Diet: Specialized diet preference of Three-toed Amphiuma or Lesser Siren.
Breeding information: Adults breed in spring. Females lay 11-50 leathery, creamy white eggs in sandy nest burrows or rotten logs. Females remain with their clutch of eggs until they hatch in late summer or early fall. Hatchling mudsnakes remain in the nest over the winter until the following spring.
Status in Tennessee: Infrequently seen due to its secretive nature; hence status poorly known.
- Mudsnakes are known as “horn snakes” or “stinging snakes” because of its behavior of pressing its hard-tipped tail against the skin of its captors.
- Mudsnakes may play dead or go limp if handled too much.
Best places to see in Tennessee: Shallow waters and streams around Reelfoot Lake.

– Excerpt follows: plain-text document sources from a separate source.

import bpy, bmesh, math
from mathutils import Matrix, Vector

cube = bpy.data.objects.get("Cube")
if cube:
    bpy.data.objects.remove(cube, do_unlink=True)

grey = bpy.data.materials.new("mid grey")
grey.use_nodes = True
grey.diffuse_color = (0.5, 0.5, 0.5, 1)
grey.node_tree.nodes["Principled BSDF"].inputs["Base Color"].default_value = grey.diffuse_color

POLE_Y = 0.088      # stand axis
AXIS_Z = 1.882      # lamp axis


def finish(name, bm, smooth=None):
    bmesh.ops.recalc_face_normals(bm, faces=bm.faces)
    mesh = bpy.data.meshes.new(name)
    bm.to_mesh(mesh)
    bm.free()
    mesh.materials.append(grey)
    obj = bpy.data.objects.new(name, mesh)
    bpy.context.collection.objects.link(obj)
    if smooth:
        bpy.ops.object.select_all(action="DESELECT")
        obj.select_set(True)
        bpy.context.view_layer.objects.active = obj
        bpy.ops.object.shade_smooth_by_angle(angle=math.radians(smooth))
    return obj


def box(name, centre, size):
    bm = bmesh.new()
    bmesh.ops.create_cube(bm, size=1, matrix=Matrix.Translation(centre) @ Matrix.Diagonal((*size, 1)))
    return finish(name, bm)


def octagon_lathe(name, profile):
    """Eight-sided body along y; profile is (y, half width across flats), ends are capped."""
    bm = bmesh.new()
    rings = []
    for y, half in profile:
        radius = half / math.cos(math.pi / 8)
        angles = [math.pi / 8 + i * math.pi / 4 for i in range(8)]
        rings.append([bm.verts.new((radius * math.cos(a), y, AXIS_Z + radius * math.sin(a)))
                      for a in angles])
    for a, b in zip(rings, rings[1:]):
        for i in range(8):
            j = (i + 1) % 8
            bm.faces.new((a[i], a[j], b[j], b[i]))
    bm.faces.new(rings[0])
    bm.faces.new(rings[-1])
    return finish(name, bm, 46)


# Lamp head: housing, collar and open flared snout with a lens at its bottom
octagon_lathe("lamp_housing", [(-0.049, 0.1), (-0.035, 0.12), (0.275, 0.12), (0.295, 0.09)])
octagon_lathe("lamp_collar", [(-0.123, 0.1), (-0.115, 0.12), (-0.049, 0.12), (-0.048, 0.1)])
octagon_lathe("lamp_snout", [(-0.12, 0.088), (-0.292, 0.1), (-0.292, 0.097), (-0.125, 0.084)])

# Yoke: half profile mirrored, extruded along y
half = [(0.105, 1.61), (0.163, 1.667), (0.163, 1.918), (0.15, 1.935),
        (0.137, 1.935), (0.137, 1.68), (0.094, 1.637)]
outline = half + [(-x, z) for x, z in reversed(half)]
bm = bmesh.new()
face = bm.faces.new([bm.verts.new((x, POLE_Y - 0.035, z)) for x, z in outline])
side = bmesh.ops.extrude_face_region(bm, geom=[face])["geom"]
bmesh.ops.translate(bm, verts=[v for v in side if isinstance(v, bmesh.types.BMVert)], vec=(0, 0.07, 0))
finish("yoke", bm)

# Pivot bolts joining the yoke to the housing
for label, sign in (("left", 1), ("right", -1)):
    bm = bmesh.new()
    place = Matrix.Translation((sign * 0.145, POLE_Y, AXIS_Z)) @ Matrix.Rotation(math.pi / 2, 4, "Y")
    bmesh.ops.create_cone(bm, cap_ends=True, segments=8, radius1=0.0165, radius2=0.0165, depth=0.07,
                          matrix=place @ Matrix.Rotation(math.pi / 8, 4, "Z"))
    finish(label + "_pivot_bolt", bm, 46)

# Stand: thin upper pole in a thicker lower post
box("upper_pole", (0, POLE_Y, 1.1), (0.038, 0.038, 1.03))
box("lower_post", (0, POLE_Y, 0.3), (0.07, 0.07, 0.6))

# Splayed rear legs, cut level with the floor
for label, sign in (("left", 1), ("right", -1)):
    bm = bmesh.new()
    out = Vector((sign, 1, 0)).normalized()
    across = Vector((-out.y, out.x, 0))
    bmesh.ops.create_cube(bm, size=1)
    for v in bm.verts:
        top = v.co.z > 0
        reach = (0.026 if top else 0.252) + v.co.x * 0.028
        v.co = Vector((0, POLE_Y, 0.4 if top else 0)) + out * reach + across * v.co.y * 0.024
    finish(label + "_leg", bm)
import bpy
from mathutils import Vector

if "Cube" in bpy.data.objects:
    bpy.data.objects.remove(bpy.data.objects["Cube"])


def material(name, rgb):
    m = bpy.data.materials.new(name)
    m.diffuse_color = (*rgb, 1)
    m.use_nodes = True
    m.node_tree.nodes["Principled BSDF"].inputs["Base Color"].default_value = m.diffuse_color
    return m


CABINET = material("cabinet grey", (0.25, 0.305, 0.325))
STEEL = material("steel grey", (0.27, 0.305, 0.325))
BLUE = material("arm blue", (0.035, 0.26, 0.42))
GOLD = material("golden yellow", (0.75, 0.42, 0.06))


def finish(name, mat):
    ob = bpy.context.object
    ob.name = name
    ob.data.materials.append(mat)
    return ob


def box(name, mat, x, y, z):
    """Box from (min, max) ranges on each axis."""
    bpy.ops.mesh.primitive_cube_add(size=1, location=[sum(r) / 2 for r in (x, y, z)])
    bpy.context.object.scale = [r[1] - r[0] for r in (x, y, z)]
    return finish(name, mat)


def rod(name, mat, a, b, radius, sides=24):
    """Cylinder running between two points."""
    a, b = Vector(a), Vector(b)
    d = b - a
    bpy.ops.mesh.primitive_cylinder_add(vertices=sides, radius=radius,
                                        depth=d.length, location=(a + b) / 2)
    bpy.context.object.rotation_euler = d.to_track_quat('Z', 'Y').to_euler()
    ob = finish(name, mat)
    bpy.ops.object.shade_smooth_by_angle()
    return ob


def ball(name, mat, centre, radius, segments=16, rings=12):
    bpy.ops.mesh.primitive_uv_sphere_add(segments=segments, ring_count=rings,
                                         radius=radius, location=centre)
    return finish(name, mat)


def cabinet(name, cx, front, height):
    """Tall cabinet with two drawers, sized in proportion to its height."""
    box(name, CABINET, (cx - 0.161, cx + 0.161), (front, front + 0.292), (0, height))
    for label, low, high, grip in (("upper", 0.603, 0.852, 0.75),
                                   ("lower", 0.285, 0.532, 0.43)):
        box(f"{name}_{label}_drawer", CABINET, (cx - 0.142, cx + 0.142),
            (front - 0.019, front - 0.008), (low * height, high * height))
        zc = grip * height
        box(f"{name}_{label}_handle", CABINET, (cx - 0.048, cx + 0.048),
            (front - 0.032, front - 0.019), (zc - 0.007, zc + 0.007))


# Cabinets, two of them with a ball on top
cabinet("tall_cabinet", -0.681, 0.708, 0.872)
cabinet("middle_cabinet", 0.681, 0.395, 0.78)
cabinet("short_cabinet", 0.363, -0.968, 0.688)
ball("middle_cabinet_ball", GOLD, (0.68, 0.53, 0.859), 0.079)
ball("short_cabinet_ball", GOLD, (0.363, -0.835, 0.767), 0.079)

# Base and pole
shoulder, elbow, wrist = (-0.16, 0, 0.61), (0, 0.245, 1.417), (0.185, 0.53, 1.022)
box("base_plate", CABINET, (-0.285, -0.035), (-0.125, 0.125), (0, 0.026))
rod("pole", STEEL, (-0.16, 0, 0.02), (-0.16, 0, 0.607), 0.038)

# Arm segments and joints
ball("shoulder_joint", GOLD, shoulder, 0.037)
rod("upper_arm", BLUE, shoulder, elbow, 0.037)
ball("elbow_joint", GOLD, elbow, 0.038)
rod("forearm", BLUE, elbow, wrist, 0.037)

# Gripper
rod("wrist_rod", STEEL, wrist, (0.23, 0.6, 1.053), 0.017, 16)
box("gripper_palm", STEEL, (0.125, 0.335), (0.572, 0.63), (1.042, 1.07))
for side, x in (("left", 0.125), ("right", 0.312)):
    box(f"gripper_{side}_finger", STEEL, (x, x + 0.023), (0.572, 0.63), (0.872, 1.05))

For more information:
Atlas of the Reptiles of Tennessee
The Snakes of Tennessee web site
Conant, R. and Collins, J. 1998. Peterson Field Guides: Reptiles and Amphibians (Eastern/Central North America). Houghton Mifflin Company, New York. 616pp.
Jensen, J. B., Camp C. D., Gibbons, W., and Elliot, M. J. 2008. Amphibians and Reptiles of Georgia, University of Georgia Press, Athens, GA. 575pp.
Johnson, T.R. 2006. The Amphibians and Reptiles of Missouri. The Missouri Department of Conservation, Jefferson City, MO.